PERHAPS few persons are fully aware of the official attitude of the Papal See toward beliefs which modern science has rejected as absurd, and toward institutions which the progress of civilization has abolished as injurious. In a recent review of Cesare Cantù's voluminous Universal History, the Jesuit Father Giuseppe Brunengo criticises this popular work from a Catholic point of view, and censures its deviations from the teachings of the Church.
Cantù, now in the eighty-eighth year of his age, is himself a devout Catholic, and scrupulously abstained from reading any books condemned by the Congregation of the Index, however necessary they might be to his historical researches, until he had obtained permission from the Pope. He also submitted his History to the scrutiny of the aforesaid Congregation, and declared his willingness to expunge any passages that should not be regarded as strictly orthodox. Indeed, he performed this unpleasant and onerous task in 1867, and again in 1886, and won thereby the warm commendation of Leo XIII, formally expressed in an apostolical brief dated June 3, 1886. But the Holy Office, more papal than the Pope, was not satisfied with the expurgations that had been so gratifying to his Holiness.
In a series of articles first printed in the Civiltà Cattolica, and now republished in a separate volume, Brunengo re-examines Cantù's work, and, while praising in general the "Christian and catholic spirit" which pervades it, points out many statements and conclusions at variance with the doctrines of the Church. In the first place, he seems to think that no Catholic historian should record anything derogatory to the character of any pope; at least, he blames Cantù for not speaking well of Sergius III, John X, and John XI, notoriously licentious pontiffs of the tenth century, whose rule is known in ecclesiastical history as the pornocracy, and reproves him for not emphasizing the wickedness of Savonarola in opposing Alexander VI. On the other hand, no Catholic historian should praise a Protestant or a heretic; and in accordance with this principle Cantù is severely reprehended for admitting that Calvin was a man of pure morals and improved by his teaching and example the morals of the Swiss; that Scipio Ricci, Bishop of Pistoia, was "pious and learned"; that the Jansenists were not wholly devoid of good qualities; and that Döllinger was

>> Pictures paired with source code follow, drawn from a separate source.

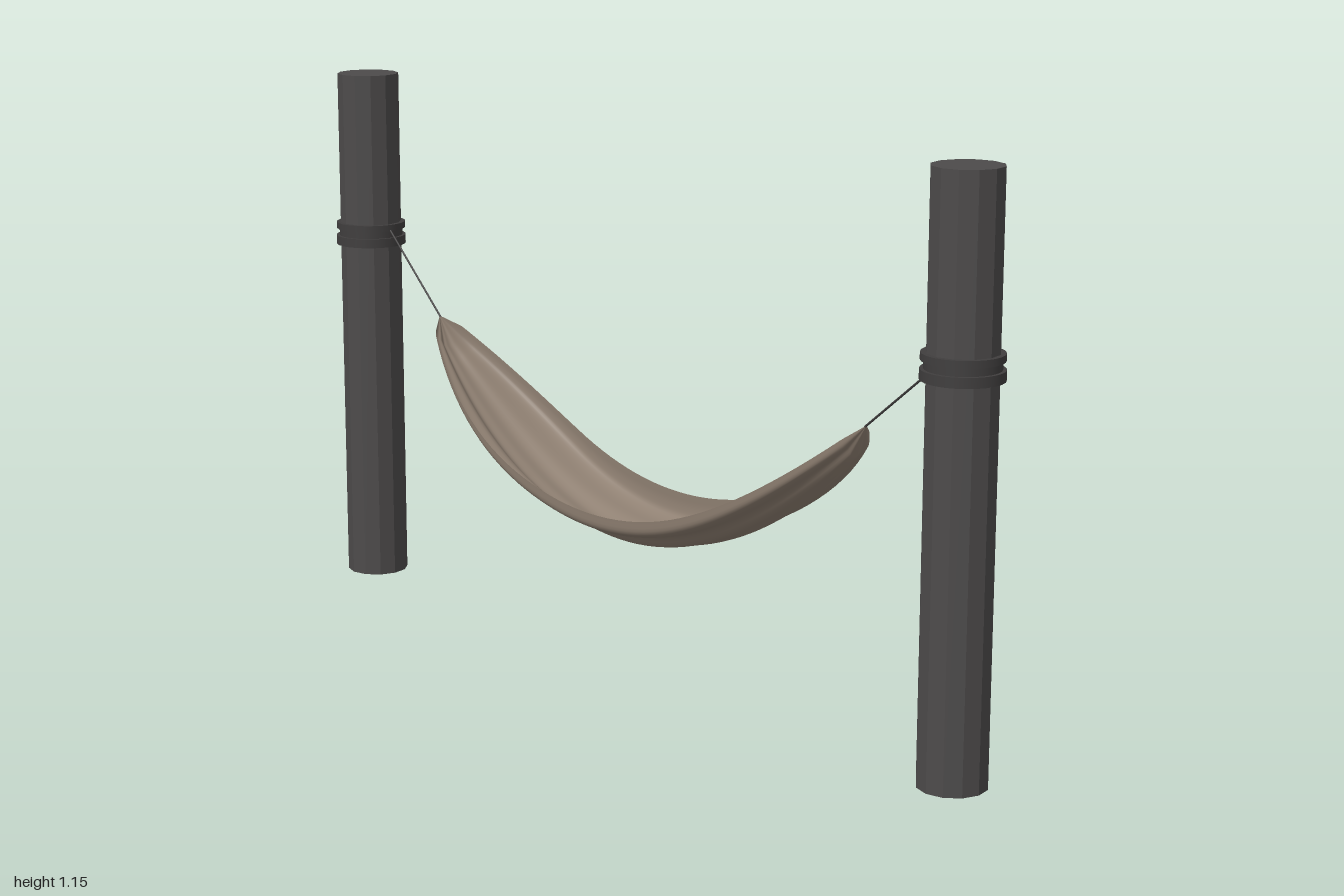
import * as THREE from 'three';

export function createModel() {
  const model = new THREE.Group();
  const mat = (name, color, extra = {}) => new THREE.MeshStandardMaterial({ name, color, ...extra });
  const postMat = mat('post grey', 0x4d4b4b, { flatShading: true });
  const ropeMat = mat('rope grey', 0x403e3e);
  const clothMat = mat('tan cloth', 0x8f8072, { side: THREE.DoubleSide });

  const add = (name, geometry, material, x = 0, y = 0, z = 0) => {
    const mesh = new THREE.Mesh(geometry, material);
    mesh.name = name;
    mesh.position.set(x, y, z);
    model.add(mesh);
    return mesh;
  };

  // Posts with rope bindings, and the lines that carry the cloth
  const centre = 0.01, tipReach = 0.672, tipY = 0.636;
  for (const side of [-1, 1]) {
    const label = side > 0 ? 'left' : 'right';
    const x = side * 0.922;
    add(label + 'Post', new THREE.CylinderGeometry(0.068, 0.068, 1.15, 12), postMat, x, 0.575);
    for (const [y, r, h] of [[0.808, 0.077, 0.014], [0.792, 0.071, 0.018], [0.775, 0.078, 0.02]]) {
      add(label + 'Binding', new THREE.CylinderGeometry(r, r, h, 24), ropeMat, x, y);
    }
    const line = new THREE.LineCurve3(
      new THREE.Vector3(side * 0.85, side > 0 ? 0.772 : 0.806, 0),
      new THREE.Vector3(centre + side * (tipReach - 0.004), tipY - 0.003, 0));
    add(label + 'Line', new THREE.TubeGeometry(line, 1, 0.0022, 6), ropeMat);
  }

  // Folded cross-section of the cloth: side position -1..1, height 0..1
  const section = new THREE.CatmullRomCurve3([
    [-1, 1], [-1, 0.62], [-0.95, 0.36], [-0.78, 0.23], [-0.45, 0.17], [-0.18, 0],
    [0.08, 0.06], [0.32, 0.08], [0.56, 0.42], [0.82, 0.47], [0.96, 0.6], [1, 0.94],
  ].map(([s, h]) => new THREE.Vector3(s, h, 0))).getPoints(44);

  // Half width: full in the middle, gathered towards the ends
  const halfWidth = (u, full, end, start) => {
    const t = Math.max(0, (u - start) / (1 - start));
    return full - (full - end) * t * t * (0.65 + 0.35 * t);
  };

  // Sweep the section along the sag; the first and last rows gather into a point
  const rows = 48, cols = section.length;
  const positions = [], indices = [];
  for (let i = 0; i <= rows; i++) {
    const gathered = i === 0 || i === rows;
    const v = gathered ? Math.sign(i - 1) : -1 + 2 * (i - 1) / (rows - 2);
    const u = Math.abs(v);
    const edgeY = 0.35 + 0.262 * u * u;
    const bottomY = 0.27 + 0.302 * u * u;
    const front = halfWidth(u, 0.117, 0.033, 0.35);
    const back = halfWidth(u, 0.121, 0.038, 0.5);
    for (const p of section) {
      if (gathered) positions.push(centre + v * tipReach, tipY, 0);
      else positions.push(centre + v * 0.642, bottomY + (edgeY - bottomY) * p.y, p.x * (p.x > 0 ? front : back));
    }
  }
  for (let i = 0; i < rows; i++) {
    for (let j = 0; j < cols - 1; j++) {
      const a = i * cols + j, b = a + cols;
      if (i < rows - 1) indices.push(a, b + 1, b);
      if (i > 0) indices.push(a, a + 1, b + 1);
    }
  }
  const cloth = new THREE.BufferGeometry();
  cloth.setAttribute('position', new THREE.Float32BufferAttribute(positions, 3));
  cloth.setIndex(indices);
  cloth.computeVertexNormals();
  add('hammockCloth', cloth, clothMat);

  return model;
}
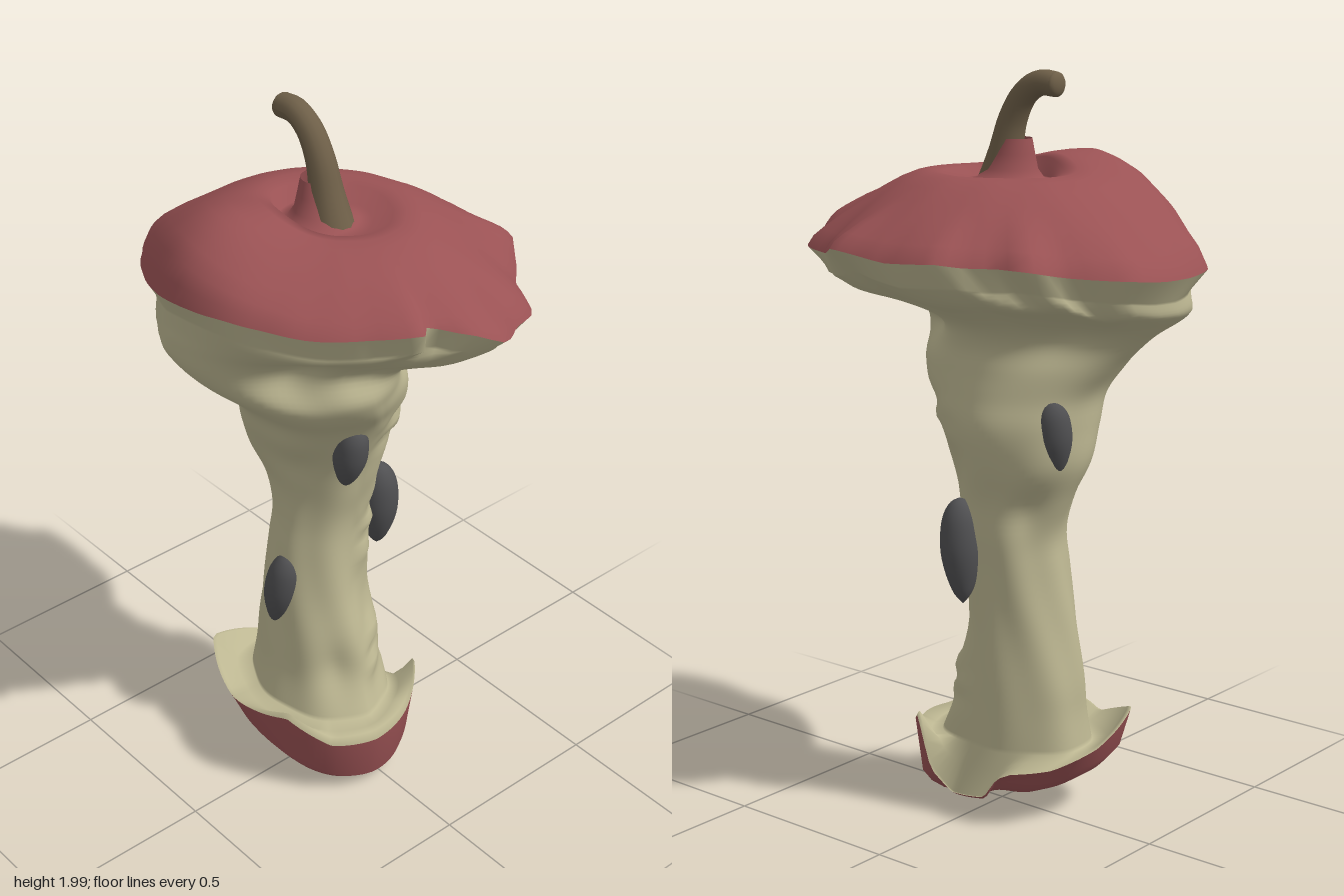
import * as THREE from 'three';

const SIDES = 96;
const { lerp, smoothstep } = THREE.MathUtils;
const bump = (x, c, w) => Math.exp(-(((x - c) / w) ** 2));

// Closed-ring loft, rings ordered so that faces point outward
function loft(rings) {
  const pos = [], index = [];
  rings.forEach(ring => ring.forEach(p => pos.push(p.x, p.y, p.z)));
  for (let i = 0; i < rings.length - 1; i++) {
    for (let j = 0; j < SIDES; j++) {
      const k = (j + 1) % SIDES;
      const a = i * SIDES + j, b = i * SIDES + k, c = a + SIDES, d = b + SIDES;
      index.push(a, c, b, b, c, d);
    }
  }
  const g = new THREE.BufferGeometry();
  g.setAttribute('position', new THREE.Float32BufferAttribute(pos, 3));
  g.setIndex(index);
  g.computeVertexNormals();
  return g;
}

const makeRing = f => Array.from({ length: SIDES }, (_, j) => f(j / SIDES * Math.PI * 2, j));

// Resample an irregular rim [x, y, z] at even angles
function sampleRim(points) {
  const polar = points.map(([x, y, z]) => ({
    a: (Math.atan2(z, x) + Math.PI * 2) % (Math.PI * 2), r: Math.hypot(x, z), y,
  })).sort((p, q) => p.a - q.a);
  const first = polar[0], last = polar[polar.length - 1];
  polar.unshift({ ...last, a: last.a - Math.PI * 2 });
  polar.push({ ...first, a: first.a + Math.PI * 2 });
  return makeRing(a => {
    const i = polar.findIndex(p => p.a > a), p = polar[i - 1], q = polar[i];
    const t = (a - p.a) / (q.a - p.a), r = lerp(p.r, q.r, t);
    return new THREE.Vector3(Math.cos(a) * r, lerp(p.y, q.y, t), Math.sin(a) * r);
  });
}

// Rim averaged with its neighbours
const smoothRim = rim => rim.map((_, j) => {
  const sum = new THREE.Vector3();
  for (let k = -6; k <= 6; k++) sum.add(rim[(j + k + SIDES) % SIDES]);
  return sum.divideScalar(13);
});

// Torn edge of the upper skin
const TOP_RIM = [
  [0.545, 1.57, -0.08], [0.52, 1.61, 0], [0.435, 1.63, 0.08], [0.485, 1.645, 0.13],
  [0.4, 1.63, 0.22], [0.3, 1.62, 0.32], [0.2, 1.625, 0.38], [0.1, 1.63, 0.43],
  [0, 1.62, 0.45], [-0.07, 1.61, 0.45], [-0.18, 1.58, 0.42], [-0.3, 1.555, 0.365],
  [-0.42, 1.53, 0.28], [-0.53, 1.51, 0.17], [-0.545, 1.505, 0.08], [-0.55, 1.51, -0.05],
  [-0.53, 1.52, -0.14], [-0.4, 1.53, -0.25], [-0.355, 1.55, -0.34], [-0.27, 1.55, -0.345],
  [-0.2, 1.55, -0.39], [-0.15, 1.56, -0.44], [0, 1.55, -0.452], [0.1, 1.56, -0.45],
  [0.18, 1.57, -0.455], [0.225, 1.55, -0.42], [0.32, 1.53, -0.33], [0.445, 1.53, -0.27],
  [0.475, 1.54, -0.18],
];

// Edge of the lower skin
const BASE_RIM = [
  [0.25, 0.185, 0.05], [0.2, 0.195, 0.17], [0.1, 0.275, 0.25], [-0.02, 0.25, 0.28],
  [-0.14, 0.22, 0.26], [-0.3, 0.29, 0.19], [-0.31, 0.22, 0.02], [-0.25, 0.18, -0.1],
  [-0.16, 0.165, -0.16], [-0.12, 0.145, -0.168], [-0.08, 0.085, -0.175], [0.03, 0.075, -0.18],
  [0.09, 0.13, -0.195], [0.14, 0.27, -0.19], [0.22, 0.2, -0.09],
];

// Core cross-sections: y, right, left, front and back extent
const CORE = [
  [0.21, 0.18, 0.26, 0.18, 0.15], [0.3, 0.14, 0.25, 0.16, 0.15], [0.4, 0.12, 0.245, 0.15, 0.15],
  [0.55, 0.08, 0.225, 0.135, 0.15], [0.7, 0.06, 0.205, 0.12, 0.16], [0.8, 0.06, 0.2, 0.11, 0.17],
  [0.9, 0.08, 0.235, 0.115, 0.175], [1.0, 0.1, 0.28, 0.15, 0.2], [1.1, 0.14, 0.29, 0.185, 0.22],
  [1.18, 0.18, 0.3, 0.21, 0.21], [1.25, 0.225, 0.345, 0.275, 0.2], [1.31, 0.25, 0.395, 0.34, 0.2],
  [1.37, 0.27, 0.455, 0.39, 0.23], [1.42, 0.33, 0.495, 0.405, 0.29], [1.46, 0.41, 0.515, 0.41, 0.36],
  [1.51, 0.48, 0.515, 0.42, 0.42],
];

// Bite marks: angle, y, angular width, height, depth
const BITES = [
  [0.75, 1.4, 0.4, 0.07, 0.1], [0.1, 1.39, 0.3, 0.04, 0.05], [2.6, 1.3, 0.5, 0.08, 0.02],
  [4.0, 1.36, 0.45, 0.08, 0.05], [5.4, 1.36, 0.3, 0.06, 0.05], [1.1, 1.02, 0.4, 0.06, 0.015],
  [5.9, 0.55, 0.35, 0.09, 0.015], [3.9, 0.88, 0.35, 0.06, 0.02], [0.5, 0.35, 0.35, 0.07, 0.02],
];

// Smooth cross-section values between level i and i + 1
function coreLevel(i, t) {
  const at = n => CORE[Math.min(Math.max(n, 0), CORE.length - 1)];
  return CORE[i].map((b, k) => {
    const a = at(i - 1)[k], c = at(i + 1)[k], d = at(i + 2)[k];
    return b + 0.5 * t * (c - a + t * (2 * a - 5 * b + 4 * c - d + t * (3 * (b - c) + d - a)));
  });
}

function coreRing([y, xr, xl, zf, zb], rim) {
  return makeRing((a, j) => {
    let d = 0.003 * Math.sin(7 * a + 2 * Math.sin(6 * y));
    // Ragged strip along the right-hand back
    d += 0.009 * bump(a, 5.75, 0.5) * Math.sin(30 * y + 3 * Math.sin(17 * y)) * Math.sin(4 * a + 9 * y);
    for (const [ba, by, w, h, depth] of BITES) {
      const da = Math.atan2(Math.sin(a - ba), Math.cos(a - ba));
      d -= depth * bump(da, 0, w) * bump(y, by, h);
    }
    const lift = smoothstep(y, 1.32, 1.52) * (rim[j].y - 1.57);
    const x = (xr - xl) / 2 + Math.cos(a) * ((xr + xl) / 2 + d);
    const z = (zf - zb) / 2 + Math.sin(a) * ((zf + zb) / 2 + d);
    // Stay under the overhanging skin
    const fit = Math.min(1, 0.95 * Math.hypot(rim[j].x, rim[j].z) / Math.hypot(x, z));
    return new THREE.Vector3(x * fit, y + lift, z * fit);
  });
}

export function createModel() {
  const group = new THREE.Group();
  const material = (name, color, side = THREE.FrontSide) => {
    const m = new THREE.MeshStandardMaterial({ color, side });
    m.name = name;
    return m;
  };
  const skin = material('red skin', 0x9a5254, THREE.DoubleSide);
  const flesh = material('pale flesh', 0xbdb792, THREE.DoubleSide);
  const wood = material('brown stem', 0x6e5f48);
  const dark = material('dark seed', 0x505052);
  const add = (name, geometry, mat) => {
    const mesh = new THREE.Mesh(geometry, mat);
    mesh.name = name;
    group.add(mesh);
    return mesh;
  };
  const topRim = sampleRim(TOP_RIM), baseRim = sampleRim(BASE_RIM);

  // Eaten core with a raised lip over the lower skin, up to the upper skin edge
  const rings = [];
  for (let i = 0; i < CORE.length - 1; i++) {
    for (let s = 0; s < 5; s++) rings.push(coreRing(coreLevel(i, s / 5), topRim));
  }
  rings.push(coreRing(CORE[CORE.length - 1], topRim), topRim);
  const lip = baseRim.map((p, j) => {
    const rise = 0.028 * Math.max(0, Math.cos(j / SIDES * Math.PI * 2 - 0.2));
    return new THREE.Vector3(p.x * 0.97, p.y + rise, p.z * 0.97);
  });
  const inner = baseRim.map((p, j) => {
    const q = p.clone().lerp(rings[0][j], 0.6);
    q.y = Math.min(q.y, 0.21);
    return q;
  });
  add('core', loft([baseRim, lip, inner, ...rings]), flesh);

  // Upper skin: shallow dome, fuller at the front, with a hollow round the stem.
  // Each entry: radius fraction, general rise, rise at the front
  const capProfile = [[1, 0, 0], [0.97, 0.12, 0.3], [0.92, 0.23, 0.58], [0.84, 0.39, 0.78],
    [0.75, 0.55, 0.91], [0.66, 0.71, 1], [0.56, 0.86, 1.01], [0.47, 0.96, 1], [0.39, 1, 0.98],
    [0.32, 0.97, 0.93]];
  const evenRim = smoothRim(topRim);
  const capRings = capProfile.map(([t, low, full]) => topRim.map((rimPoint, j) => {
    const a = j / SIDES * Math.PI * 2, front = bump(a, 1.85, 0.7);
    const crest = 1.737 + 0.038 * front;
    const p = evenRim[j].clone().lerp(rimPoint, smoothstep(t, 0.6, 1));
    return new THREE.Vector3(p.x * t, lerp(p.y, crest, lerp(low, full, front)), p.z * t);
  }));
  // Hollow and the small cone that climbs the left of the stem: radius, y, x shift
  for (const [r, y, dx] of [[0.12, 1.71, 0], [0.09, 1.715, -0.005], [0.066, 1.74, -0.014],
    [0.052, 1.78, -0.022], [0.04, 1.82, -0.028]]) {
    capRings.push(makeRing(a => new THREE.Vector3(
      Math.cos(a) * r + dx, y, 0.025 + Math.sin(a) * r)));
  }
  add('upperSkin', loft(capRings), skin);

  // Lower skin: tilted cup with a dimple
  const baseProfile = [[0.001, 0.075], [0.12, 0.065], [0.3, 0.045], [0.5, 0.04], [0.68, 0.05],
    [0.82, 0.07], [0.92, 0.1], [1, 1]];
  add('lowerSkin', loft(baseProfile.map(([t, y]) => baseRim.map((p, j) => {
    if (t === 1) return p;
    const x = p.x * t, z = p.z * t;
    const ridge = 0.005 * Math.sin(j / SIDES * Math.PI * 10) * Math.sin(t * Math.PI);
    const h = y - 0.24 * x + 1.0 * (z - 0.03) ** 2 + ridge;
    return new THREE.Vector3(x, Math.max(0, Math.min(h, p.y - 0.01)), z);
  }))), skin);

  // Curved stem, tapered along its path
  const path = new THREE.CatmullRomCurve3([[0.03, 1.69], [0.005, 1.78], [-0.02, 1.87], [-0.06, 1.935],
    [-0.11, 1.964], [-0.16, 1.962]].map(([x, y]) => new THREE.Vector3(x, y, 0.02)));
  const stem = new THREE.TubeGeometry(path, 24, 1, 14);
  const sp = stem.attributes.position, v = new THREE.Vector3();
  for (let i = 0; i < sp.count; i++) {
    const t = Math.floor(i / 15) / 24, c = path.getPointAt(t);
    const r = 0.038 - 0.006 * t + 0.022 * (1 - t) ** 3;
    v.fromBufferAttribute(sp, i).sub(c).multiplyScalar(r).add(c);
    sp.setXYZ(i, v.x, v.y, v.z);
  }
  stem.computeVertexNormals();
  add('stem', stem, wood);
  const tip = add('stemTip', new THREE.SphereGeometry(0.032, 16, 12), wood);
  tip.position.set(-0.16, 1.962, 0.02);
  tip.scale.x = 0.5;

  // Seeds: rounded above, narrower below
  const seedShape = new THREE.LatheGeometry(new THREE.SplineCurve([[0, -1], [0.45, -0.78], [0.84, -0.35],
    [1, 0.1], [0.87, 0.6], [0.48, 0.9], [0, 1]].map(p => new THREE.Vector2(...p))).getPoints(20), 20);
  const seeds = [
    ['frontSeed', -0.07, 0.56, 0.118, 0.052, 0.127, -0.08, -0.17],
    ['leftSeed', 0.125, 1.075, 0.045, 0.046, 0.105, 0, -0.2],
    ['backSeed', 0, 0.755, -0.168, 0.056, 0.142, 0.04, -0.07],
    ['rightSeed', -0.245, 1.08, -0.09, 0.048, 0.11, -0.16, 0.03],
  ];
  for (const [name, x, y, z, r, h, rx, rz] of seeds) {
    const seed = add(name, seedShape, dark);
    seed.position.set(x, y, z);
    seed.scale.set(r, h, r);
    seed.rotation.set(rx, 0, rz);
  }
  return group;
}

- Osservazioni sopra la storia universale di Cesare Cantù del P. Giuseppe Brunengo, D. C. D. G. Rome, 1891, pp. 150.